─── Input records

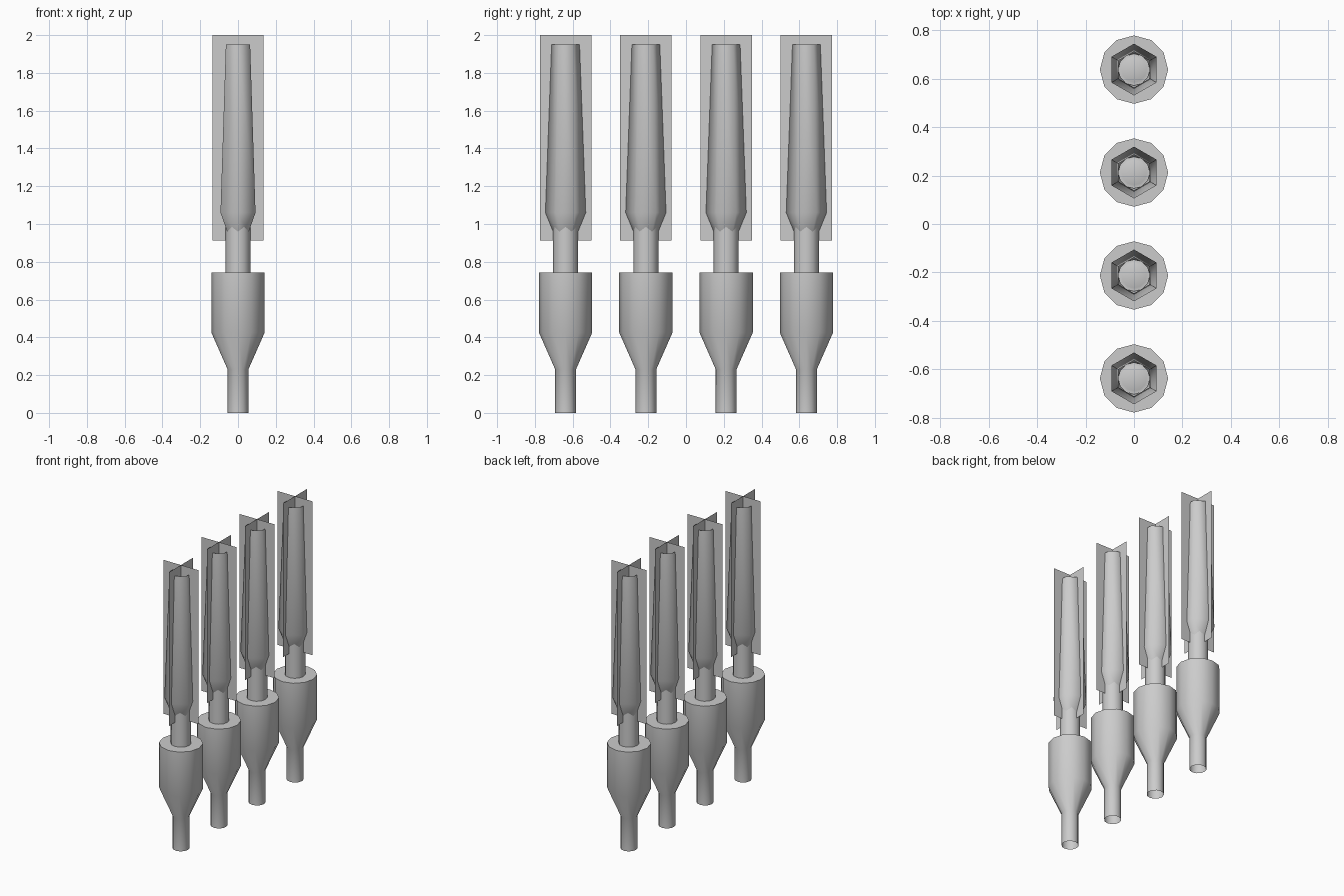
import bpy, bmesh, math
from mathutils import Vector

if "Cube" in bpy.data.objects:
    bpy.data.objects.remove(bpy.data.objects["Cube"])


def finish(name, bm, y, smooth=None, mat=None):
    bmesh.ops.recalc_face_normals(bm, faces=bm.faces)
    me = bpy.data.meshes.new(name)
    bm.to_mesh(me)
    bm.free()
    ob = bpy.data.objects.new(name, me)
    ob.location.y = y
    bpy.context.collection.objects.link(ob)
    if mat:
        me.materials.append(mat)
    if smooth:
        bpy.ops.object.select_all(action='DESELECT')
        ob.select_set(True)
        bpy.context.view_layer.objects.active = ob
        bpy.ops.object.shade_smooth_by_angle(angle=math.radians(smooth))
    return ob


def lathe(profile, sides):
    """Revolve (radius, z) points; first vertex of each ring lies on +y."""
    bm = bmesh.new()
    rings = []
    for r, z in profile:
        if r == 0:
            rings.append([bm.verts.new((0, 0, z))] * sides)
        else:
            rings.append([bm.verts.new((r * math.sin(math.tau * i / sides),
                                        r * math.cos(math.tau * i / sides), z))
                          for i in range(sides)])
    for a, b in zip(rings, rings[1:]):
        for i in range(sides):
            j = (i + 1) % sides
            quad = list(dict.fromkeys((a[i], a[j], b[j], b[i])))
            bm.faces.new(quad)
    return bm


def crossed_cards(half, z0, z1):
    """Two upright rectangles crossing at the axis."""
    bm = bmesh.new()
    for d in (Vector((half, 0, 0)), Vector((0, half, 0))):
        lo, hi = Vector((0, 0, z0)), Vector((0, 0, z1))
        bm.faces.new([bm.verts.new(p) for p in (lo - d, lo + d, hi + d, hi - d)])
    return bm


glow = bpy.data.materials.new("glow")
glow.diffuse_color = (0.6, 0.6, 0.6, 0.5)
glow.use_nodes = True
glow.node_tree.nodes["Principled BSDF"].inputs["Base Color"].default_value = glow.diffuse_color

# stem, flared cup and shoulder
HOLDER = [(0.055, 0), (0.055, 0.23), (0.141, 0.425), (0.141, 0.742), (0.065, 0.742)]
# neck rising into the flame, with a pointed tip
NECK = [(0.066, 0.742), (0.066, 0.985), (0.052, 0.985), (0, 1.02)]
# six-sided tapered flame sleeve, open at the top
FLAME = [(0.062, 0.95), (0.107, 1.06), (0.074, 1.95)]

for k in range(4):
    y = (k - 1.5) * 0.425
    finish(f"holder_{k + 1}", lathe(HOLDER, 12), y, 50)
    finish(f"neck_{k + 1}", lathe(NECK, 12), y, 50)
    finish(f"flame_{k + 1}", lathe(FLAME, 6), y, 65)
    finish(f"glow_cards_{k + 1}", crossed_cards(0.136, 0.912, 2.0), y, mat=glow)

──────

_Goal of the exercise_:
Write out all the data exactly, minus pictures.

_Response to the task_:
import bpy, bmesh, math
from mathutils import Vector

if "Cube" in bpy.data.objects:
    bpy.data.objects.remove(bpy.data.objects["Cube"])


def finish(name, bm, y, smooth=None, mat=None):
    bmesh.ops.recalc_face_normals(bm, faces=bm.faces)
    me = bpy.data.meshes.new(name)
    bm.to_mesh(me)
    bm.free()
    ob = bpy.data.objects.new(name, me)
    ob.location.y = y
    bpy.context.collection.objects.link(ob)
    if mat:
        me.materials.append(mat)
    if smooth:
        bpy.ops.object.select_all(action='DESELECT')
        ob.select_set(True)
        bpy.context.view_layer.objects.active = ob
        bpy.ops.object.shade_smooth_by_angle(angle=math.radians(smooth))
    return ob


def lathe(profile, sides):
    """Revolve (radius, z) points; first vertex of each ring lies on +y."""
    bm = bmesh.new()
    rings = []
    for r, z in profile:
        if r == 0:
            rings.append([bm.verts.new((0, 0, z))] * sides)
        else:
            rings.append([bm.verts.new((r * math.sin(math.tau * i / sides),
                                        r * math.cos(math.tau * i / sides), z))
                          for i in range(sides)])
    for a, b in zip(rings, rings[1:]):
        for i in range(sides):
            j = (i + 1) % sides
            quad = list(dict.fromkeys((a[i], a[j], b[j], b[i])))
            bm.faces.new(quad)
    return bm


def crossed_cards(half, z0, z1):
    """Two upright rectangles crossing at the axis."""
    bm = bmesh.new()
    for d in (Vector((half, 0, 0)), Vector((0, half, 0))):
        lo, hi = Vector((0, 0, z0)), Vector((0, 0, z1))
        bm.faces.new([bm.verts.new(p) for p in (lo - d, lo + d, hi + d, hi - d)])
    return bm


glow = bpy.data.materials.new("glow")
glow.diffuse_color = (0.6, 0.6, 0.6, 0.5)
glow.use_nodes = True
glow.node_tree.nodes["Principled BSDF"].inputs["Base Color"].default_value = glow.diffuse_color

# stem, flared cup and shoulder
HOLDER = [(0.055, 0), (0.055, 0.23), (0.141, 0.425), (0.141, 0.742), (0.065, 0.742)]
# neck rising into the flame, with a pointed tip
NECK = [(0.066, 0.742), (0.066, 0.985), (0.052, 0.985), (0, 1.02)]
# six-sided tapered flame sleeve, open at the top
FLAME = [(0.062, 0.95), (0.107, 1.06), (0.074, 1.95)]

for k in range(4):
    y = (k - 1.5) * 0.425
    finish(f"holder_{k + 1}", lathe(HOLDER, 12), y, 50)
    finish(f"neck_{k + 1}", lathe(NECK, 12), y, 50)
    finish(f"flame_{k + 1}", lathe(FLAME, 6), y, 65)
    finish(f"glow_cards_{k + 1}", crossed_cards(0.136, 0.912, 2.0), y, mat=glow)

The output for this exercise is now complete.